DIRECTIONS FOR THIS TASK: Beneath this instruction is a listing; print exactly the lines in it starting at the line that contains "add_box(posts, (s *" and going through the line that contains "random.uniform(-0.2, 0.2), random.uniform(-0.12, 0.12))".

--- START ---

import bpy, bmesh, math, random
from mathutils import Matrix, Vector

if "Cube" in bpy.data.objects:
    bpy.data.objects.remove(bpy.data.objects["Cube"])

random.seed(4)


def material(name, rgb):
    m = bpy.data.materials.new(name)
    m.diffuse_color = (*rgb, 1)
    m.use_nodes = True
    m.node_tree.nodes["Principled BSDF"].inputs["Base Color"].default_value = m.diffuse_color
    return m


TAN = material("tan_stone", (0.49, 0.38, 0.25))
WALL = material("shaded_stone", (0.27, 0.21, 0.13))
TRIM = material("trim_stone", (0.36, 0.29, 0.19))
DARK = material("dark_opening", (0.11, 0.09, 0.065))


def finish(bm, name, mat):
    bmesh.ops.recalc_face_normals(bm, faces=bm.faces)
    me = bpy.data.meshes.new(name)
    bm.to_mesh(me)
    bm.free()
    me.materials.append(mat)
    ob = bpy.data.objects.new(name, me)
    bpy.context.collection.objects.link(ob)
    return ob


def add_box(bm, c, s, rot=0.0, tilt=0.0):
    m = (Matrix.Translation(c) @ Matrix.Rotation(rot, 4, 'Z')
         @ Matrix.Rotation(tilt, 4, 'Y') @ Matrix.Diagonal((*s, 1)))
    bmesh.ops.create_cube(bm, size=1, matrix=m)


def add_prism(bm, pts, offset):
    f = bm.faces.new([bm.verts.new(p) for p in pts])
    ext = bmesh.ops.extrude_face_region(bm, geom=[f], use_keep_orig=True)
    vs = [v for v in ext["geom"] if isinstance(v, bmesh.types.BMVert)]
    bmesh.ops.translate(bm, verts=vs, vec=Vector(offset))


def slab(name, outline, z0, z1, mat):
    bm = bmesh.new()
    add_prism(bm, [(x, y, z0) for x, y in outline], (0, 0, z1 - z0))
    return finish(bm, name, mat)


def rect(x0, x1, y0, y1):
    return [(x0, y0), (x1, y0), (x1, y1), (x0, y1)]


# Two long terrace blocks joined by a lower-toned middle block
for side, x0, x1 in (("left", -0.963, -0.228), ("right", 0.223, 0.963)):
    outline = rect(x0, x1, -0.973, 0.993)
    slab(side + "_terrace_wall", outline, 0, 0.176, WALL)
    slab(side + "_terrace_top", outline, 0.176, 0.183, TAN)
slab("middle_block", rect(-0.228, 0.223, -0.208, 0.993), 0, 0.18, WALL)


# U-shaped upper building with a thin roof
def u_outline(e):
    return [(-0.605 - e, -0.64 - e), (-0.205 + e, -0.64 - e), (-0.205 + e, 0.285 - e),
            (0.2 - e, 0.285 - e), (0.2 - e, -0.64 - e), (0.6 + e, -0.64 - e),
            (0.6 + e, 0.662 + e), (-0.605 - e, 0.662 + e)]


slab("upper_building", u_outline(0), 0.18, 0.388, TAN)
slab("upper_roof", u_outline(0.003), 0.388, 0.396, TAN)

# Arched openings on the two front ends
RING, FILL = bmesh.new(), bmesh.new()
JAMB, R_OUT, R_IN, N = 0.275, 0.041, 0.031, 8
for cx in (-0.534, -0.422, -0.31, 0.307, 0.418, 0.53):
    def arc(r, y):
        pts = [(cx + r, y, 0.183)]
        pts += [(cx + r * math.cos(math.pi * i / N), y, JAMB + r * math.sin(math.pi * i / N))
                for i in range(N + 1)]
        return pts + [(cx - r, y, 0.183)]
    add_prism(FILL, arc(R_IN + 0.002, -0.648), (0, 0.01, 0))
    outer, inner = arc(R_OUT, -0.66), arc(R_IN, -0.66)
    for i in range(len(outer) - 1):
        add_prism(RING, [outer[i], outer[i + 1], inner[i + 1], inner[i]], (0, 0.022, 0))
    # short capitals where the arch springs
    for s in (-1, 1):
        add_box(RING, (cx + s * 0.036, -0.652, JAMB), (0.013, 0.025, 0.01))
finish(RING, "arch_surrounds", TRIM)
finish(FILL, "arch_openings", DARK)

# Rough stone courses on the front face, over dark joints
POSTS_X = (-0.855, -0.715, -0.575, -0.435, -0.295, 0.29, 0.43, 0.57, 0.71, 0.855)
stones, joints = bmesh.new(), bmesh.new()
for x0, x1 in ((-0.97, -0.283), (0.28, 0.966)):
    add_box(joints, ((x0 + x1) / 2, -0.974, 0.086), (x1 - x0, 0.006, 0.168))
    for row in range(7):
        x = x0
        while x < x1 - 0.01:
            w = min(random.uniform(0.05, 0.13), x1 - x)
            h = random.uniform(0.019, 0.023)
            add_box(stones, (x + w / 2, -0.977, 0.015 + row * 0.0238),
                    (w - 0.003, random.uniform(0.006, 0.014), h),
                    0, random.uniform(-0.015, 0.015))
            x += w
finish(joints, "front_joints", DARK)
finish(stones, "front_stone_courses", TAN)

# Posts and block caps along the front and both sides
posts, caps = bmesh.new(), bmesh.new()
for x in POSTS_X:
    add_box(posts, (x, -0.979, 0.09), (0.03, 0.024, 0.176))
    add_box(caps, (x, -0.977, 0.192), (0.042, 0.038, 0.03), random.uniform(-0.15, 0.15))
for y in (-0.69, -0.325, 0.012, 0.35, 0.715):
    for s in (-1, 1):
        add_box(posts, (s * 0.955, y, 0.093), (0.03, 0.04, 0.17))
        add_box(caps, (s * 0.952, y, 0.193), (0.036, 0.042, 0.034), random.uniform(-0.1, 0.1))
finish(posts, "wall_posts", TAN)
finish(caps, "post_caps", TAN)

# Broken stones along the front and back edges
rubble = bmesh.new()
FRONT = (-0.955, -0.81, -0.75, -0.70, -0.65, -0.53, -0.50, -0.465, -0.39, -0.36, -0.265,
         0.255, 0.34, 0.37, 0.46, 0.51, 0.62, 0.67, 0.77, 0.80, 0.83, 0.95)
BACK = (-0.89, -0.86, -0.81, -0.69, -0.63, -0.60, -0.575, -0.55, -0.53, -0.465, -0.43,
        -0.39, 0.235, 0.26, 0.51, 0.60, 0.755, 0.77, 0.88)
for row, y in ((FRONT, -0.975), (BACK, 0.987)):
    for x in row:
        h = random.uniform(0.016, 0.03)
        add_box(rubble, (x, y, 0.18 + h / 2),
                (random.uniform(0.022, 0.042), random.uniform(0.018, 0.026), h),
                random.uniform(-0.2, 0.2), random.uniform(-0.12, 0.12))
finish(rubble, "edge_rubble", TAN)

--- END ---

EXERCISE SOLUTION:
        add_box(posts, (s * 0.955, y, 0.093), (0.03, 0.04, 0.17))
        add_box(caps, (s * 0.952, y, 0.193), (0.036, 0.042, 0.034), random.uniform(-0.1, 0.1))
finish(posts, "wall_posts", TAN)
finish(caps, "post_caps", TAN)

# Broken stones along the front and back edges
rubble = bmesh.new()
FRONT = (-0.955, -0.81, -0.75, -0.70, -0.65, -0.53, -0.50, -0.465, -0.39, -0.36, -0.265,
         0.255, 0.34, 0.37, 0.46, 0.51, 0.62, 0.67, 0.77, 0.80, 0.83, 0.95)
BACK = (-0.89, -0.86, -0.81, -0.69, -0.63, -0.60, -0.575, -0.55, -0.53, -0.465, -0.43,
        -0.39, 0.235, 0.26, 0.51, 0.60, 0.755, 0.77, 0.88)
for row, y in ((FRONT, -0.975), (BACK, 0.987)):
    for x in row:
        h = random.uniform(0.016, 0.03)
        add_box(rubble, (x, y, 0.18 + h / 2),
                (random.uniform(0.022, 0.042), random.uniform(0.018, 0.026), h),
                random.uniform(-0.2, 0.2), random.uniform(-0.12, 0.12))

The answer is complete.